Print nothing but the lines below starting at the line that holds "box(rail, a, b, -.340, -.322, .06, .072)" and ending at the line that holds "box(rail, X(.51) - .012, X(.51)", including both, each exactly as written.

### SOURCE MATERIAL:
▼

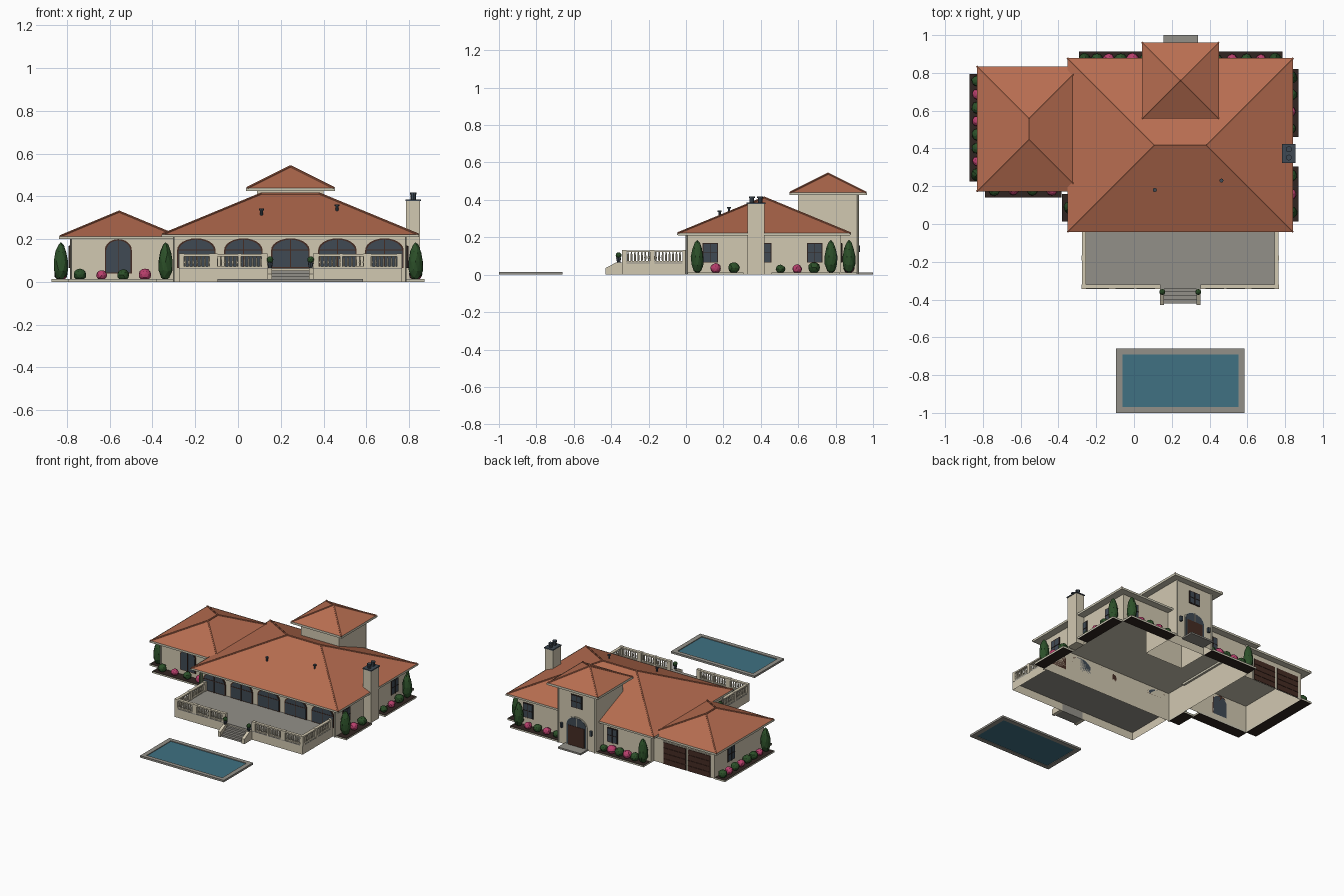
import bpy, bmesh, math, random
from mathutils import Matrix, Vector

if "Cube" in bpy.data.objects:
    bpy.data.objects.remove(bpy.data.objects["Cube"])

random.seed(4)


def mat(name, r, g, b):
    m = bpy.data.materials.new(name)
    m.diffuse_color = (r, g, b, 1)
    m.use_nodes = True
    m.node_tree.nodes["Principled BSDF"].inputs["Base Color"].default_value = m.diffuse_color
    return m


ROOF = mat("terracotta", 0.48, 0.155, 0.082)
STUCCO = mat("stucco", 0.64, 0.58, 0.44)
TRIM = mat("pale_trim", 0.60, 0.57, 0.45)
STONE = mat("concrete", 0.29, 0.28, 0.25)
WATER = mat("water", 0.05, 0.165, 0.225)
GLASS = mat("dark_glass", 0.05, 0.068, 0.088)
BROWN = mat("brown_wood", 0.06, 0.025, 0.017)
GREEN = mat("leaf_green", 0.025, 0.08, 0.022)
PINK = mat("flower_pink", 0.48, 0.05, 0.15)
SOIL = mat("dark_soil", 0.03, 0.018, 0.015)

parts = {}


def part(name, *mats):
    """Mesh collected under a part name, turned into an object at the end."""
    if name not in parts:
        parts[name] = (bmesh.new(), mats)
    return parts[name][0]


def box(bm, x0, x1, y0, y1, z0, z1):
    m = Matrix.Translation(((x0 + x1) / 2, (y0 + y1) / 2, (z0 + z1) / 2))
    bmesh.ops.create_cube(bm, size=1, matrix=m @ Matrix.Diagonal((x1 - x0, y1 - y0, z1 - z0, 1)))


def walls(bm, x0, x1, y0, y1, z0, z1):
    """Four thin walls, open at top and bottom."""
    c = [(x0, y0), (x1, y0), (x1, y1), (x0, y1)]
    lo, hi = ([bm.verts.new((x, y, z)) for x, y in c] for z in (z0, z1))
    for i in range(4):
        j = (i + 1) % 4
        bm.faces.new((lo[i], lo[j], hi[j], hi[i]))


def rod(bm, a, b, r0, r1=None, n=8):
    a, b = Vector(a), Vector(b)
    rot = (b - a).to_track_quat('Z', 'Y').to_matrix().to_4x4()
    bmesh.ops.create_cone(bm, cap_ends=True, segments=n, radius1=r0, radius2=r0 if r1 is None else r1,
                          depth=(b - a).length, matrix=Matrix.Translation((a + b) / 2) @ rot)


def prism(bm, pts, facing, at, depth):
    """Extrude a (along wall, height) outline outward from a wall plane."""
    u, n = {'-y': ((1, 0, 0), (0, -1, 0)), '+y': ((-1, 0, 0), (0, 1, 0)),
            '+x': ((0, 1, 0), (1, 0, 0)), '-x': ((0, -1, 0), (-1, 0, 0))}[facing]
    u, n, o = Vector(u), Vector(n), Vector(at)
    base = [o + u * a + Vector((0, 0, b)) for a, b in pts]
    lo = [bm.verts.new(p) for p in base]
    hi = [bm.verts.new(p + n * depth) for p in base]
    bm.faces.new(lo[::-1])
    bm.faces.new(hi)
    for i in range(len(lo)):
        j = (i + 1) % len(lo)
        bm.faces.new((lo[i], lo[j], hi[j], hi[i]))


def arch(w, z0, z1, rise):
    pts = [(-w, z0), (w, z0)]
    if not rise:
        return pts + [(w, z1), (-w, z1)]
    return pts + [(w * math.cos(t), z1 - rise + rise * math.sin(t))
                  for t in (math.pi * i / 12 for i in range(13))]


def window(kind, facing, at, w, z0, z1, rise=0.0, frame=SOIL, pane=GLASS, bars=()):
    """Frame plate, pane plate, centre mullion and cross bars."""
    f = part(kind + "_frames", frame)
    prism(f, arch(w, z0, z1, rise), facing, at, 0.005)
    prism(part(kind + "_panes", pane), arch(w - 0.006, z0 + 0.005, z1 - 0.006, rise), facing, at, 0.007)
    prism(f, [(-.002, z0), (.002, z0), (.002, z1 - .003), (-.002, z1 - .003)], facing, at, 0.009)
    for z in bars:
        prism(f, arch(w - .003, z - .002, z + .002, 0), facing, at, 0.009)


def hip_roof(name, x0, x1, y0, y1, zs, ze, zr):
    """Hip roof: soffit and fascia in trim, tiled slopes, round hip caps."""
    bm = part(name, ROOF, TRIM)
    cx, cy, h = (x0 + x1) / 2, (y0 + y1) / 2, min(x1 - x0, y1 - y0) / 2
    along_x = (x1 - x0) > (y1 - y0)
    r0, r1 = ((x0 + h, cy, zr), (x1 - h, cy, zr)) if along_x else ((cx, y0 + h, zr), (cx, y1 - h, zr))
    c = [(x0, y0), (x1, y0), (x1, y1), (x0, y1)]
    lo = [bm.verts.new((*p, zs)) for p in c]
    hi = [bm.verts.new((*p, ze)) for p in c]
    a, b = bm.verts.new(r0), bm.verts.new(r1)
    top = [a, b, b, a] if along_x else [a, a, b, b]
    trim = [bm.faces.new(lo[::-1])]
    for i in range(4):
        j = (i + 1) % 4
        trim.append(bm.faces.new((lo[i], lo[j], hi[j], hi[i])))
        loop = [hi[i], hi[j], top[j]] + ([top[i]] if top[i] != top[j] else [])
        bm.faces.new(loop)
        rod(part(name + "_hip_caps", ROOF), hi[i].co, top[i].co, 0.006, n=6)
    for f in trim:
        f.material_index = 1
    if (b.co - a.co).length > 0.01:
        rod(part(name + "_hip_caps", ROOF), r0, r1, 0.006, n=6)
    g = part(name + "_gutter", TRIM)
    walls(g, x0 - .005, x1 + .005, y0 - .005, y1 + .005, zs + .001, ze - .001)


def plant(kind, x, y):
    if kind == 'C':
        bm, s, seg = part("cypresses", GREEN), (.034, .034, .09), 2
    else:
        bm = part("green_shrubs", GREEN) if kind == 'g' else part("flower_bushes", PINK)
        r = random.uniform(.025, .033)
        s, seg = (r, r, r * 0.95), 2
    vs = bmesh.ops.create_icosphere(bm, subdivisions=seg, radius=1)['verts']
    for v in vs:
        k = random.uniform(.92, 1.06)
        taper = 1 - .25 * v.co.z if kind == 'C' else 1
        v.co = Vector((x + v.co.x * s[0] * k * taper, y + v.co.y * s[1] * k * taper,
                       .006 + s[2] + v.co.z * s[2] * (1 if kind == 'C' else min(k, 1))))


def bed(x0, x1, y0, y1, kinds):
    """Soil strip with a kerb and a row of plants."""
    box(part("bed_soil", SOIL), x0, x1, y0, y1, 0, .009)
    walls(part("bed_kerb", TRIM), x0 - .003, x1 + .003, y0 - .003, y1 + .003, 0, .013)
    for i, k in enumerate(kinds):
        t = (i + .5) / len(kinds)
        if x1 - x0 > y1 - y0:
            plant(k, x0 + t * (x1 - x0), (y0 + y1) / 2)
        else:
            plant(k, (x0 + x1) / 2, y0 + t * (y1 - y0))


# house bodies and roofs
walls(part("main_walls", STUCCO), -.295, .788, .008, .828, 0, .215)
walls(part("garage_walls", STUCCO), -.785, -.295, .222, .79, 0, .205)
walls(part("tower_walls", STUCCO), .09, .40, .60, .915, 0, .435)
hip_roof("main_roof", -.352, .842, -.042, .878, .21, .222, .412)
hip_roof("garage_roof", -.832, -.28, .172, .835, .20, .213, .328)
hip_roof("tower_roof", .043, .449, .558, .962, .425, .439, .54)

# chimney with cap and pots, roof vents
box(part("chimney", STUCCO), .787, .852, .328, .42, 0, .38)
box(part("chimney_cap", GLASS), .783, .856, .324, .424, .378, .386)
for y in (.352, .396):
    rod(part("chimney_pots", GLASS), (.82, y, .384), (.82, y, .41), .012)
    rod(part("chimney_pots", GLASS), (.82, y, .41), (.82, y, .418), .016)
for x, y, z in ((.11, .18, .31), (.463, .23, .33)):
    rod(part("roof_vents", GLASS), (x, y, z), (x, y, z + .025), .006)
    rod(part("roof_vents", GLASS), (x, y, z + .025), (x, y, z + .033), .011)

# terrace doors and garden windows
for i in range(5):
    window("terrace_door", '-y', (.245 + (i - 2) * .22, .008, 0), .09, .066, .204, .055, BROWN, bars=(.15,))
window("garage_arch_window", '-y', (-.56, .222, 0), .063, .04, .2, .05, BROWN)
for y in (.13, .415, .688):
    window("window", '+x', (.788, y, 0), .042, .064, .17, bars=(.117,))
for x in (.015, .70):
    window("window", '+y', (x, .828, 0), .042, .064, .17, bars=(.117,))
window("window", '-x', (-.785, .6, 0), .042, .064, .17, bars=(.117,))
window("window", '+y', (.245, .915, 0), .045, .29, .385, bars=(.337,))

# entrance: arched transom, door, lanterns, step
window("entrance_arch", '+y', (.245, .915, 0), .085, .012, .225, .06, TRIM)
prism(part("entrance_door", BROWN), arch(.066, .012, .155, 0), '+y', (.245, .915, 0), .0095)
box(part("entrance_step", STONE), .155, .34, .90, 1.0, 0, .012)
for x in (.125, .365):
    box(part("lanterns", GLASS), x - .008, x + .008, .915, .931, .12, .155)

# two garage doors with panel grooves
for x in (-.465, -.665):
    prism(part("garage_door_trim", TRIM), arch(.097, .0, .168, 0), '+y', (x, .79, 0), .004)
    for k in range(4):
        prism(part("garage_doors", BROWN), arch(.09, .003 + k * .04, .041 + k * .04, 0), '+y', (x, .79, 0), .008)

# downspouts
for x, y, z in ((-.78, .217, .2), (-.30, .003, .21), (.785, .003, .21), (.395, .92, .43), (.095, .92, .43)):
    rod(part("downspouts", TRIM), (x, y, 0), (x, y, z), .005, n=6)

# terrace: base walls, slab, posts, rails, balusters
walls(part("terrace_base", STUCCO), -.275, .765, -.343, .008, 0, .06)
box(part("terrace_slab", STONE), -.275, .765, -.343, .008, .058, .066)
rail, bal = part("terrace_railing", STUCCO), part("balusters", STUCCO)
for s in (-1, 1):
    def X(d):
        return .245 + s * d
    for d, w in ((.51, .012), (.36, .018), (.238, .006), (.12, .014)):
        box(rail, X(d) - w, X(d) + w, -.343, -.319, .06, .132)
    a, b = sorted((X(.52), X(.107)))
    box(rail, a, b, -.342, -.320, .12, .13)
    box(rail, a, b, -.340, -.322, .06, .072)
    box(rail, X(.51) - .011, X(.51) + .011, -.342, .008, .12, .13)
    box(rail, X(.51) - .009, X(.51) + .009, -.342, .008, .06, .072)
    for y in (-.18, -.008):
        box(rail, X(.51) - .012, X(.51) + .012, y - .012, y + .012, .06, .132)
    spots = [(X(.14 + .0185 * i), -.331) for i in range(20)] + [(X(.51), -.31 + .0185 * i) for i in range(16)]
    for x, y in spots:
        rod(bal, (x, y, .07), (x, y, .092), .004, .006, 6)
        rod(bal, (x, y, .092), (x, y, .122), .006, .003, 6)
    # stair cheek with planted urn
    prism(part("stair_cheeks", STUCCO), [(-.43, 0), (-.343, 0), (-.343, .066), (-.372, .066), (-.43, .036)],
          '+x', (X(.097) - .011, 0, 0), .022)
    rod(part("urns", GLASS), (X(.095), -.36, .064), (X(.095), -.36, .092), .008, .014)
    bmesh.ops.create_icosphere(part("urn_plants", GREEN), subdivisions=2, radius=.016,
                               matrix=Matrix.Translation((X(.095), -.36, .104)))
for i in range(4):
    box(part("terrace_steps", STONE), .158, .332, -.42 + i * .02, -.343, i * .0135, (i + 1) * .0135)

# pool: coping ring and water
cop = part("pool_coping", STONE)
for x0, x1, y0, y1 in ((-.095, .585, -1, -.97), (-.095, .585, -.69, -.66),
                       (-.095, -.062, -.97, -.69), (.552, .585, -.97, -.69)):
    box(cop, x0, x1, y0, y1, 0, .014)
box(part("pool_water", WATER), -.062, .552, -.97, -.69, .004, .009)

# planting beds
bed(.791, .87, .012, .305, "Cpg")
bed(.791, .87, .46, .82, "gpgC")
bed(-.79, -.385, .14, .219, "gpgp")
bed(-.38, -.298, .012, .16, "C")
bed(-.87, -.788, .225, .793, "Cpggpgpg")
bed(-.292, .087, .831, .912, "Cgpgpg")
bed(.403, .787, .831, .912, "gpgpC")

# turn every collected part into an object
for name, (bm, mats) in parts.items():
    me = bpy.data.meshes.new(name)
    bmesh.ops.recalc_face_normals(bm, faces=bm.faces)
    bm.to_mesh(me)
    bm.free()
    for m in mats:
        me.materials.append(m)
    bpy.context.collection.objects.link(bpy.data.objects.new(name, me))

▲

### TASK SOLUTION:
    box(rail, a, b, -.340, -.322, .06, .072)
    box(rail, X(.51) - .011, X(.51) + .011, -.342, .008, .12, .13)
    box(rail, X(.51) - .009, X(.51) + .009, -.342, .008, .06, .072)
    for y in (-.18, -.008):
        box(rail, X(.51) - .012, X(.51) + .012, y - .012, y + .012, .06, .132)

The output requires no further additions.